Monday, September 08, 2014

Wildstar Woes

Apparently Wildstar isn't doing too well. It's losing players at a rapid rate and is switching to a single megaserver.  There's a 700+ comment thread at Massively discussing the issue. Massively blames it on the focus on raids and very difficult endgame content.

It's interesting to watch this from outside. I was in the Wildstar beta, but did not get the game at launch.

However, I'm not so sure that raiding and endgame are to blame, precisely. Sure, it's where a lot Massively readers--who are core MMO gamers--washed out. But my rule of thumb is that there are people who are ten times better than you are, and people who are ten times worse than you are. If the core MMO gamer group washed out at endgame, where do you think the casuals washed out?

I think the basic leveling game was too difficult. I actually wrote a post on the Beta forums when I was just level 15 or so, saying "I don't think I'm good enough for the game you are making." I found that just basic leveling quests in the Wildstar beta required a lot of intensity and avoiding telegraphs. I think having that reaction--for a fairly experienced gamer--at level 15 was a bad sign, because the game would only get harder.

Personally, I think it's instructive that two of MMO success stories of the past decade, WoW and FFXIV, have featured very simple leveling.

I also think Wildstar suffers from the "veto" problem. Let's say that you have a group of friends who want to go out for lunch. You have to find a place which all of you can agree to, or at least a place that no one cares enough to veto. I think Wildstar was different enough--both in tone and mechanics--that many groups had one individual feel strongly enough to veto it. And that means that the entire group falls away from the game.

Of course, though, this is just my view as an outsider and beta tester. Perhaps those of you who played the game at launch or over the last few months have a different perspective.


  1. I think a lot of them will be feeling the lure of WoW. New expansion on the horizon, with a new patch coming up first. If you're not THAT hooked on WS it's a good time to switch back, get a whole new levelling experience and more raids later.

  2. "I don't think I'm good enough for the game you are making."

    This was a big part of it for me although it didn't kick in until Level 22 or so. I was also getting behind the leveling curve which was having a negative impact on queuing for dungeons and adventures.

    Lastly, I saw the huge timesink attunement with high skill requirements (Silvers in Vets ain't no joke) and I knew I wouldn't complete it. It's hard to keep pressing on when you know you are speeding toward a brick wall.

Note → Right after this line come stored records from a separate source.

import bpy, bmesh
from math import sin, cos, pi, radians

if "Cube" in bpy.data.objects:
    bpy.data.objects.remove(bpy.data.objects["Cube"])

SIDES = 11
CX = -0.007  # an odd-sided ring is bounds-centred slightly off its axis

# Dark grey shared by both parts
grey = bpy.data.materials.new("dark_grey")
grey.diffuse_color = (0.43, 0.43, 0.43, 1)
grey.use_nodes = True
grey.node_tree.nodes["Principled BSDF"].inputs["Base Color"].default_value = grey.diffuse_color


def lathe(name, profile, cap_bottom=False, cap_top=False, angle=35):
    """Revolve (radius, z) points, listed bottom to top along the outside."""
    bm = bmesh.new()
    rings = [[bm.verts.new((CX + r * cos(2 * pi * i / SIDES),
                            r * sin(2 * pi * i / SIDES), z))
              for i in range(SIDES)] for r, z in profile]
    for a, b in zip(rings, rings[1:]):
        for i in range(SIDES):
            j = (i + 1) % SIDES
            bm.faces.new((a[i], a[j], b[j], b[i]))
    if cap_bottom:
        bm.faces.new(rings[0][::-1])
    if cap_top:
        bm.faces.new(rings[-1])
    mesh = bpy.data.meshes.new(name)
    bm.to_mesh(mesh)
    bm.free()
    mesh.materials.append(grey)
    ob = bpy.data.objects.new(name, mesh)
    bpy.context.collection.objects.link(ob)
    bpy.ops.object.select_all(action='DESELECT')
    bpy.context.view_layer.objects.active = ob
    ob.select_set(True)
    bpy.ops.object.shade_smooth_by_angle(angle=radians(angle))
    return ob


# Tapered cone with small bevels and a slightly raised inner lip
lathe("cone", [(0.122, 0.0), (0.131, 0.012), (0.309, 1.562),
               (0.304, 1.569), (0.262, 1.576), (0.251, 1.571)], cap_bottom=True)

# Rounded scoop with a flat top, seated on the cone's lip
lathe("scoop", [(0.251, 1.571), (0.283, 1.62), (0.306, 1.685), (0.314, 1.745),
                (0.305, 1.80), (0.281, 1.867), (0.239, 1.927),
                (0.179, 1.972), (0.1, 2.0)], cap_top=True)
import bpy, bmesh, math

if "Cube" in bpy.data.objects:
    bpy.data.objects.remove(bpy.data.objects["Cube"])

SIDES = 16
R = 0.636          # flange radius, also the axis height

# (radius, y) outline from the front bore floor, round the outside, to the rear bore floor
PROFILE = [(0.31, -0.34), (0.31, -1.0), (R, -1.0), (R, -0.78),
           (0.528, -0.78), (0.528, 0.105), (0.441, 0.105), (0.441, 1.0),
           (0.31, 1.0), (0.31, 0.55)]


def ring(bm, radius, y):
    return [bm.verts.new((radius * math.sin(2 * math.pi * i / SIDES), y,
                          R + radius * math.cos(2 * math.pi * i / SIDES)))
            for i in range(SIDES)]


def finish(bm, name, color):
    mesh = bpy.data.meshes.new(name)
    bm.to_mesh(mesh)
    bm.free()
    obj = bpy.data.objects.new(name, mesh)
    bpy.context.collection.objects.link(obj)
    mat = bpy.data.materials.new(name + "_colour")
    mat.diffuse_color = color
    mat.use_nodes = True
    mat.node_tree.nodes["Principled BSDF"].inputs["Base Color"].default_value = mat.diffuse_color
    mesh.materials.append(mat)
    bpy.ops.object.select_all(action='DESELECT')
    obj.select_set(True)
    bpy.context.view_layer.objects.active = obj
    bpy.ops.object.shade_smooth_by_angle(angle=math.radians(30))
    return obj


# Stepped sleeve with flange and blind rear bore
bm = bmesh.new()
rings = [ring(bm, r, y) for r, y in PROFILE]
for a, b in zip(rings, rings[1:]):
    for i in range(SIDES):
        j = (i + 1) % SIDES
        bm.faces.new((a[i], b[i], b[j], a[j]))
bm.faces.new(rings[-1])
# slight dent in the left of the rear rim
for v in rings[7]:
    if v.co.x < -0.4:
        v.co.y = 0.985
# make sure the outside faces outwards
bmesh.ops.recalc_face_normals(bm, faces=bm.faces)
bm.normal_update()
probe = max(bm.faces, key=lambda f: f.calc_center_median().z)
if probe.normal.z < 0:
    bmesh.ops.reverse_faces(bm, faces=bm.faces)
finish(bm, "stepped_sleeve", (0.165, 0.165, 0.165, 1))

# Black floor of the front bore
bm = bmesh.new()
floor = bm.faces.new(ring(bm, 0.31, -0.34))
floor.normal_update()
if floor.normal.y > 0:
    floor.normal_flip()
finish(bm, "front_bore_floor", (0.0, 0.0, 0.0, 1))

  3. I was really excited about the game and had been following it for quite a while, but two things really killed it for me.

    1. I didn't want to have to spend weeks grinding up to max level to start raiding. At least for me, MMOs are always a rush to grind to max level to start doing the 'real' content. The exploration and slow paced leveling are a lot of fun, but not with the threat of finally reaching max to level to find all your friends are already burnt out of the max level content.

    2. $60 box price PLUS a $15/mo fee just felt like a lot of money. It seems like most other MMOs are either $60 and free to play, or $20-30 with a subscription. I ended up not buying the game on launch simply because I didn't want to spend $60 for one month of gameplay without knowing how much I would actually like it.

    I think WildStar had a lot of potential, more-so than most other MMOs, but I just don't think it's the MMO I'm waiting for.

  4. I arguably washed out of Wildstar for just this reason after playing a 30 minute demo of the newbie area at Pax Prime 2013. The level of incoming damage wasn't excessive (either because it was a low level or because they nerfed it for the demo), but the time to kill per mob was such that you could expect to dodge the same telegraph attack repeatedly in the same fight against a regular "kill 10 rats" quest target. Mentally, I figured I should give the thing a chance later in testing, but my gut was that this much dodging and active combat was more work than I was prepared to put into solo questing. My gut won out. Maybe after F2P?

  5. I didnt get time to play in beta, and I didn't know anyone playing it after it launched.

    And they don't do a trial version that I could easily see.